So, briefly, consequences for libraries?
Libraries have rich deep collections, and the aggregate library system is a major achievement. However, in our current network environment, libraries compete for scarce attention. This suggests that if the ‘library long tail’ is to be effectively prospected then the ‘cost’ of discovering and using library collections and services needs to be as low as possible. We have further work to do.
This is a logistics issue. Logistics is about articulating supply and demand across a network of potentially many parties. This is what libraries do, and some of the recent innovation in libraries has been precisely to automate supply chains (think resolution services, for example).
Some ways of improving aggregation of supply:
- Unified discovery experiences: fragmentation is costly.
- Project library discovery experience into other environments: search engines, browser tools, RSS aggregators, …
- Better integrate D2D, both within operation (for example, combine request options – Amazon, place hold, ILL, …) and between operations. The aim should be to be able to place a ‘get it’ button anywhere, and guide the user through simple choices.
- Medium term exploration of how ‘inventory’ and ‘distribution’ are managed across a system (whether a system is a library, a consortium, a state, a country).
- Better ‘intelligence’ within the network. This involves better representing the entities within the network. This touches on the growing interest in ‘registries’ – registries of services (a registry of deep OPAC links, or OpenURL resolvers, or Z39.50 targets are examples here), registries of collections (a registry of database descriptions is an example), registries of institutions (see the very fine National Library of Australia Libraries Gateway for example), registries of policies (increasingly important, as libraries will organize within policy frameworks), and so on. In this context, it is interesting to reflect that the distinctive value of union catalogs is the holdings data: a union catalog is a registry of ‘information object’ data related to holding institutions. Collectively, the registry data discussed here will drive the applications that support ‘library logistics’.
- Transaction support. In an environment of multiple transactions between libraries it is useful to have a way of tracking and reconciling between libraries. OCLC’s Fee Management service is an example of something that does this for some classes of transaction.
Aggregation of demand
- If more users are exposed to library collections they will be used more. Of course, in some contexts demand from external users has been one reason for not more widely exposing collection information.
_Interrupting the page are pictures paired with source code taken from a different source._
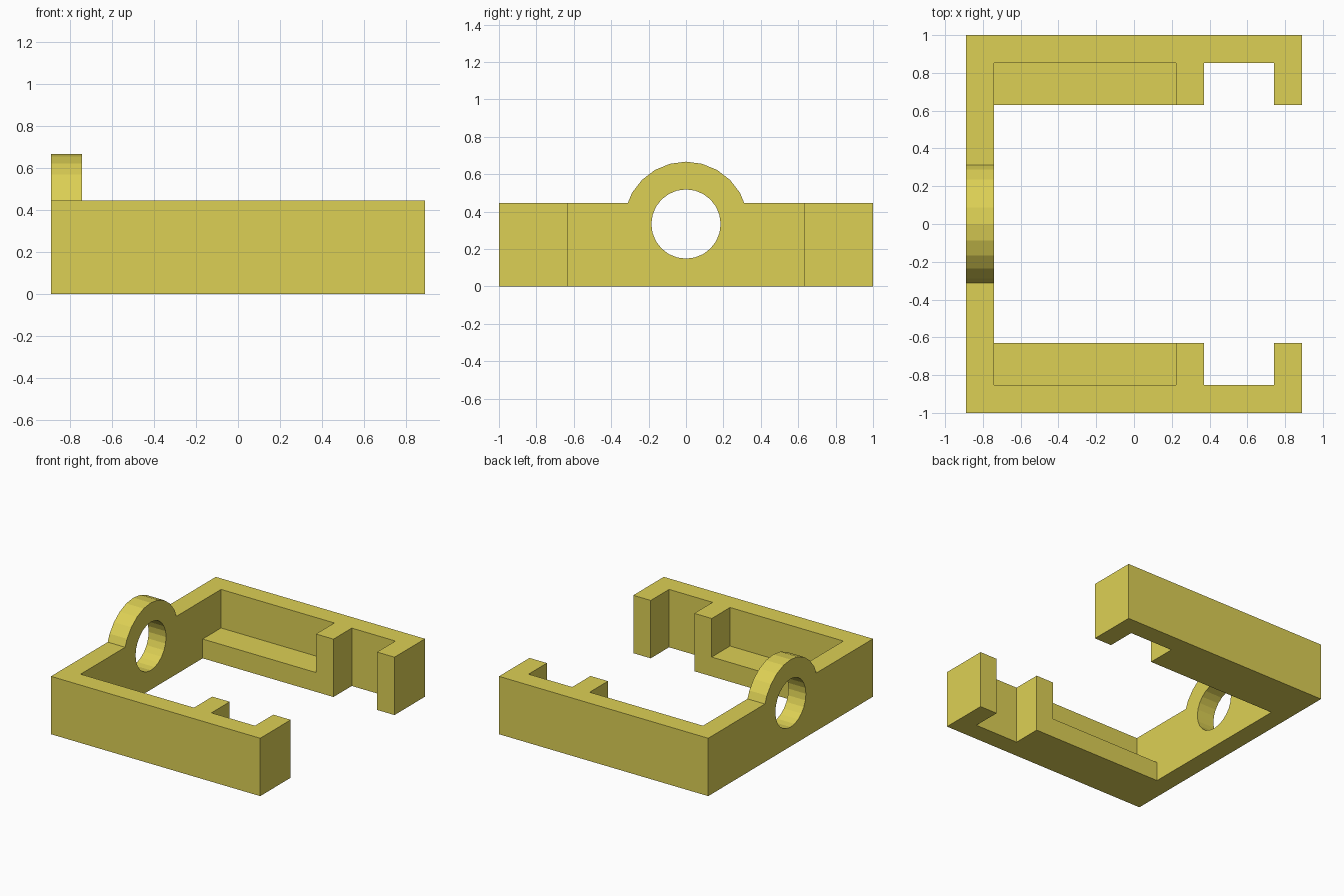
import bpy, bmesh
from math import sin, cos, radians
from mathutils import Vector

if "Cube" in bpy.data.objects:
    bpy.data.objects.remove(bpy.data.objects["Cube"])

U = 1 / 27          # one design unit: the bracket is 54 units long


def prism(name, outline, offset):
    """Extrude a closed outline (in design units) along offset."""
    bm = bmesh.new()
    face = bm.faces.new([bm.verts.new(Vector(p) * U) for p in outline])
    ext = bmesh.ops.extrude_face_region(bm, geom=[face], use_keep_orig=True)
    moved = [g for g in ext["geom"] if isinstance(g, bmesh.types.BMVert)]
    bmesh.ops.translate(bm, verts=moved, vec=Vector(offset) * U)
    bmesh.ops.recalc_face_normals(bm, faces=bm.faces)
    mesh = bpy.data.meshes.new(name)
    bm.to_mesh(mesh)
    bm.free()
    obj = bpy.data.objects.new(name, mesh)
    bpy.context.collection.objects.link(obj)
    return obj


def combine(target, tool, operation):
    """Apply a boolean and discard the tool object."""
    mod = target.modifiers.new(operation, 'BOOLEAN')
    mod.operation, mod.solver, mod.object = operation, 'EXACT', tool
    bpy.context.view_layer.objects.active = target
    bpy.ops.object.modifier_apply(modifier=mod.name)
    bpy.data.objects.remove(tool)


def ring_point(x, r, deg):
    a = radians(deg)
    return (x, r * sin(a), 9 + r * cos(a))


# End wall with the rounded bearing boss (24-sided) rising above it
_, y1, z1 = ring_point(0, 9, 60)
_, y2, z2 = ring_point(0, 9, 75)
foot = y1 + (y2 - y1) * (z1 - 12) / (z1 - z2)
arc = [ring_point(-24, 9, d) for d in range(-60, 61, 15)]
wall = [(-24, -27, 0), (-24, -27, 12), (-24, -foot, 12), *arc,
        (-24, foot, 12), (-24, 27, 12), (-24, 27, 0)]
bracket = prism("bearing_bracket", wall, (4, 0, 0))

# Side rails with two posts each, and the low ledge inside each rail
rail = [(-24, 27), (24, 27), (24, 17), (20, 17), (20, 23),
        (10, 23), (10, 17), (6, 17), (6, 23), (-24, 23)]
ledge = [(-22, 17), (8, 17), (8, 25), (-22, 25)]
for side in (1, -1):
    for name, plan, height in (("rail", rail, 12), ("ledge", ledge, 4)):
        part = prism(name, [(x, side * y, 0) for x, y in plan], (0, 0, height))
        combine(bracket, part, 'UNION')

# Bearing hole
hole = prism("hole_cutter", [ring_point(-26, 5, d) for d in range(0, 360, 15)], (8, 0, 0))
combine(bracket, hole, 'DIFFERENCE')

# Yellow plastic
mat = bpy.data.materials.new("yellow_plastic")
mat.diffuse_color = (0.72, 0.63, 0.09, 1)
mat.use_nodes = True
mat.node_tree.nodes["Principled BSDF"].inputs["Base Color"].default_value = mat.diffuse_color
bracket.data.materials.clear()
bracket.data.materials.append(mat)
However, the dynamics of the network have changed use. The major Internet search presences are often the first and last resort of research, and fragmentation of library resources reduces their gravitational pull. Libraries are having to compete for the attention of their own users. They need to be in user environments, and the open web is now very much part of those environments. This leads to consideration of the discovery strategies mentioned above: more consolidation and better projection into user environments, including search engines.
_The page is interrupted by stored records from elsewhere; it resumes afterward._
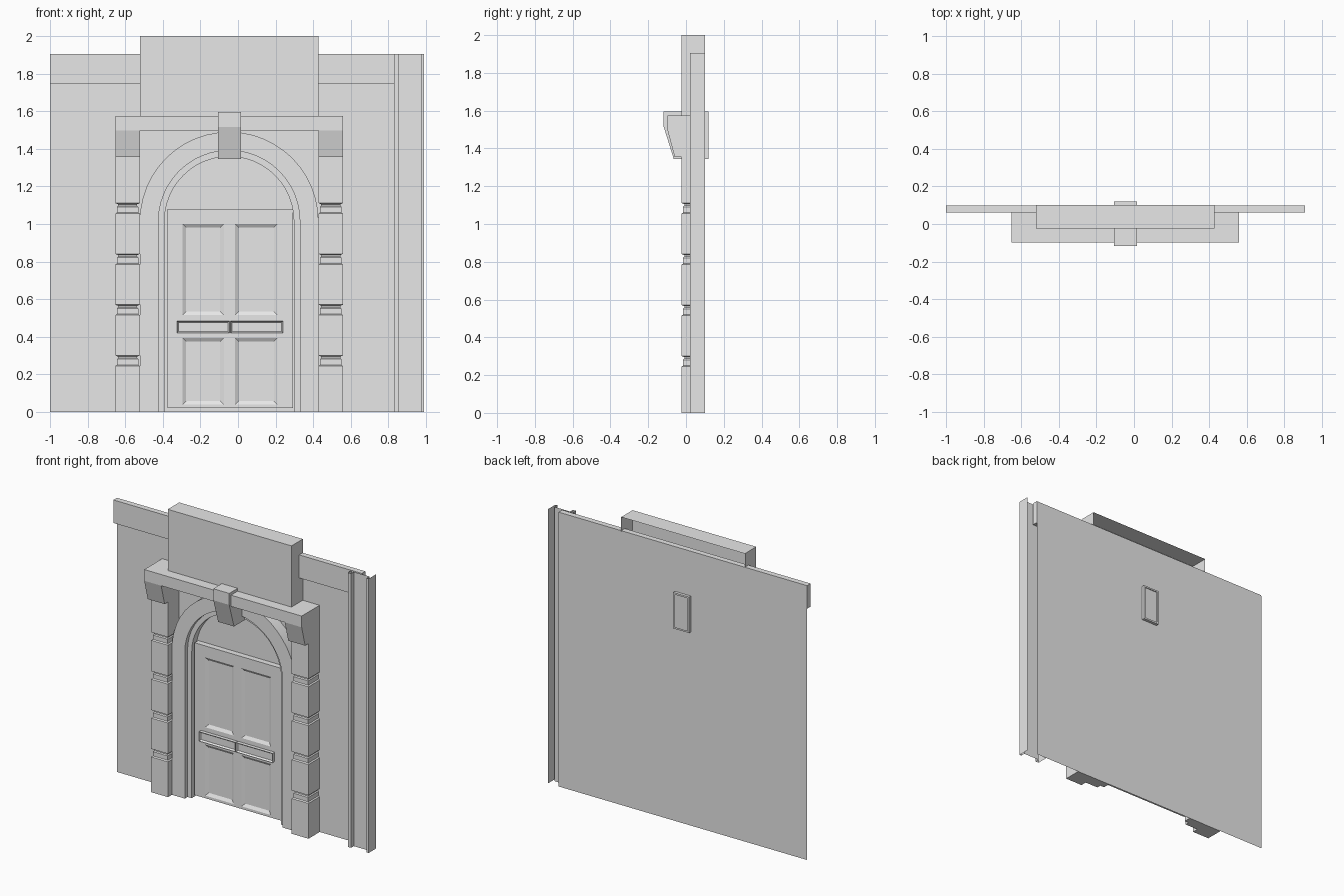
import bpy, bmesh, math

if "Cube" in bpy.data.objects:
    bpy.data.objects.remove(bpy.data.objects["Cube"], do_unlink=True)

stone = bpy.data.materials.new("plain_grey")
stone.use_nodes = True
GREY = (0.8, 0.8, 0.8, 1)
stone.diffuse_color = GREY
for node in stone.node_tree.nodes:
    if node.type == 'BSDF_PRINCIPLED':
        node.inputs["Base Color"].default_value = GREY

CX = -0.047          # centre line of the doorway
BACK = 0.1           # plane of the wall


def finish(name, bm, smooth=False):
    bmesh.ops.recalc_face_normals(bm, faces=bm.faces)
    mesh = bpy.data.meshes.new(name)
    bm.to_mesh(mesh)
    bm.free()
    mesh.materials.append(stone)
    ob = bpy.data.objects.new(name, mesh)
    bpy.context.collection.objects.link(ob)
    if smooth:
        bpy.context.view_layer.objects.active = ob
        ob.select_set(True)
        bpy.ops.object.shade_smooth_by_angle(angle=math.radians(30))
        ob.select_set(False)
    return ob


def skin(bm, rings, closed=True, caps=True):
    """Join successive rings of points with quads."""
    rows = [[bm.verts.new(p) for p in ring] for ring in rings]
    n = len(rows[0])
    for a, b in zip(rows, rows[1:]):
        for i in range(n if closed else n - 1):
            j = (i + 1) % n
            bm.faces.new((a[i], a[j], b[j], b[i]))
    if caps:
        bm.faces.new(rows[0])
        bm.faces.new(rows[-1])


def add_box(bm, x, y, z):
    skin(bm, [[(x[0], y[0], h), (x[1], y[0], h), (x[1], y[1], h), (x[0], y[1], h)] for h in z])


def box(name, x, y, z):
    bm = bmesh.new()
    add_box(bm, x, y, z)
    return finish(name, bm)


def side_extrude(name, profile, x0, x1, open_back=False):
    """Extrude a (y, z) profile along x."""
    bm = bmesh.new()
    skin(bm, [[(x, y, z) for y, z in profile] for x in (x0, x1)], closed=not open_back)
    return finish(name, bm)


# Wall sheet and top band
bm = bmesh.new()
skin(bm, [[(-1, BACK, z), (0.91, BACK, z)] for z in (0, 1.9)], closed=False, caps=False)
finish("wall", bm)
box("top_band", (-1, 0.91), (0.06, BACK - 0.001), (1.745, 1.905))

# Folded end post, open at top, bottom and back
post = [(0.83, BACK), (0.83, 0.02), (0.855, 0.02), (0.855, 0.05),
        (0.975, 0.05), (0.975, 0.02), (0.99, 0.02), (0.99, BACK)]
bm = bmesh.new()
skin(bm, [[(x, y, z) for x, y in post] for z in (0, 1.905)], closed=False, caps=False)
finish("end_post", bm)

# Hollow block above the doorway, open behind and below
bm = bmesh.new()
add_box(bm, (CX - 0.475, CX + 0.475), (-0.025, BACK), (1.575, 2))
hidden = [f for f in bm.faces if f.calc_center_median().z < 1.6
          or f.calc_center_median().y > BACK - 0.01]
bmesh.ops.delete(bm, geom=hidden, context='FACES')
finish("upper_block", bm)

# Lintel and its sloping brackets
box("lintel", (CX - 0.605, CX + 0.605), (-0.098, BACK - 0.001), (1.497, 1.575))
bracket = [(-0.098, 1.497), (-0.06, 1.355), (BACK - 0.001, 1.355), (BACK - 0.001, 1.497)]

# Pilasters with four chamfered necks
for name, s in (("right", -1), ("left", 1)):
    x0, x1 = sorted((CX + s * 0.475, CX + s * 0.605))
    side_extrude(name + "_bracket", bracket, x0, x1)
    levels = [(0, 0)]
    for z in (0.245, 0.515, 0.785, 1.055):
        levels += [(z, 0), (z + 0.006, 0.008), (z + 0.036, 0.008),
                   (z + 0.042, 0.014), (z + 0.05, 0.014), (z + 0.056, 0)]
    levels.append((1.355, 0))
    bm = bmesh.new()
    skin(bm, [[(x0 + d, -0.023 + d, z), (x1 - d, -0.023 + d, z),
               (x1 - d, BACK - 0.001, z), (x0 + d, BACK - 0.001, z)] for z, d in levels])
    finish(name + "_pilaster", bm)

# Keystone, passing through the wall and open behind
keystone = [(0.12, 1.595), (-0.118, 1.595), (-0.118, 1.515), (-0.065, 1.345), (0.12, 1.345)]
bm = bmesh.new()
skin(bm, [[(x, y, z) for y, z in keystone] for x in (-0.107, 0.015)], closed=False)
# Narrow rim on the open back
rim = [[(CX + s * (0.061 - d), 0.12, 1.47 + t * (0.125 - d))
        for s, t in ((-1, -1), (1, -1), (1, 1), (-1, 1))] for d in (0, 0.012)]
skin(bm, rim, caps=False)
finish("keystone", bm)

# Stepped arch and jambs, swept around the opening
STEPS = 24
SPRING = 1.015
section = [(0.475, BACK), (0.475, 0.02), (0.376, 0.02),
           (0.376, 0.05), (0.344, 0.05), (0.344, BACK)]
rings = [[(CX + r, y, 0) for r, y in section]]
for i in range(STEPS + 1):
    a = math.pi * i / STEPS
    rings.append([(CX + r * math.cos(a), y, SPRING + r * math.sin(a)) for r, y in section])
rings.append([(CX - r, y, 0) for r, y in section])
bm = bmesh.new()
skin(bm, rings, closed=False)
finish("arch_surround", bm, smooth=True)

# Door: front split on a grid, panel cells sunk with sloping edges
DOOR_Y = 0.06
xs = [-0.376, -0.295, -0.075, -0.015, 0.21, 0.292]
zs = [0.022, 0.04, 0.395, 0.515, 1.0, 1.08]
bm = bmesh.new()
grid = [[bm.verts.new((x, DOOR_Y, z)) for x in xs] for z in zs]
panels = []
for r in range(5):
    for c in range(5):
        f = bm.faces.new((grid[r][c], grid[r][c + 1], grid[r + 1][c + 1], grid[r + 1][c]))
        if r % 2 and c % 2:
            panels.append(f)
border = [e for e in bm.edges if e.is_boundary]
new = bmesh.ops.extrude_edge_only(bm, edges=border)["geom"]
for v in new:
    if isinstance(v, bmesh.types.BMVert):
        v.co.y = BACK
bmesh.ops.inset_individual(bm, faces=panels, thickness=0.028)
for f in panels:
    for v in f.verts:
        v.co.y += 0.012
finish("door", bm)

# Two framed push plates across the door
for name, x0, x1 in (("right", -0.325, -0.046), ("left", -0.04, 0.24)):
    bm = bmesh.new()
    add_box(bm, (x0, x1), (0.035, DOOR_Y), (0.42, 0.485))
    bm.normal_update()
    front = [min(bm.faces, key=lambda f: f.calc_center_median().y)]
    bmesh.ops.inset_individual(bm, faces=front, thickness=0.012)
    for v in front[0].verts:
        v.co.y += 0.012
    finish(name + "_push_bar", bm)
Libraries do indeed collectively manage a long tail of research, learning and cultural materials. However, we need to do more work to make sure that that long tail is directly available to improve the work and lives of our users.
Discussion with Brian Lavoie made this entry better. Making it shorter would also have helped!
 This figure is from our marketing colleagues based on an analysis of available data.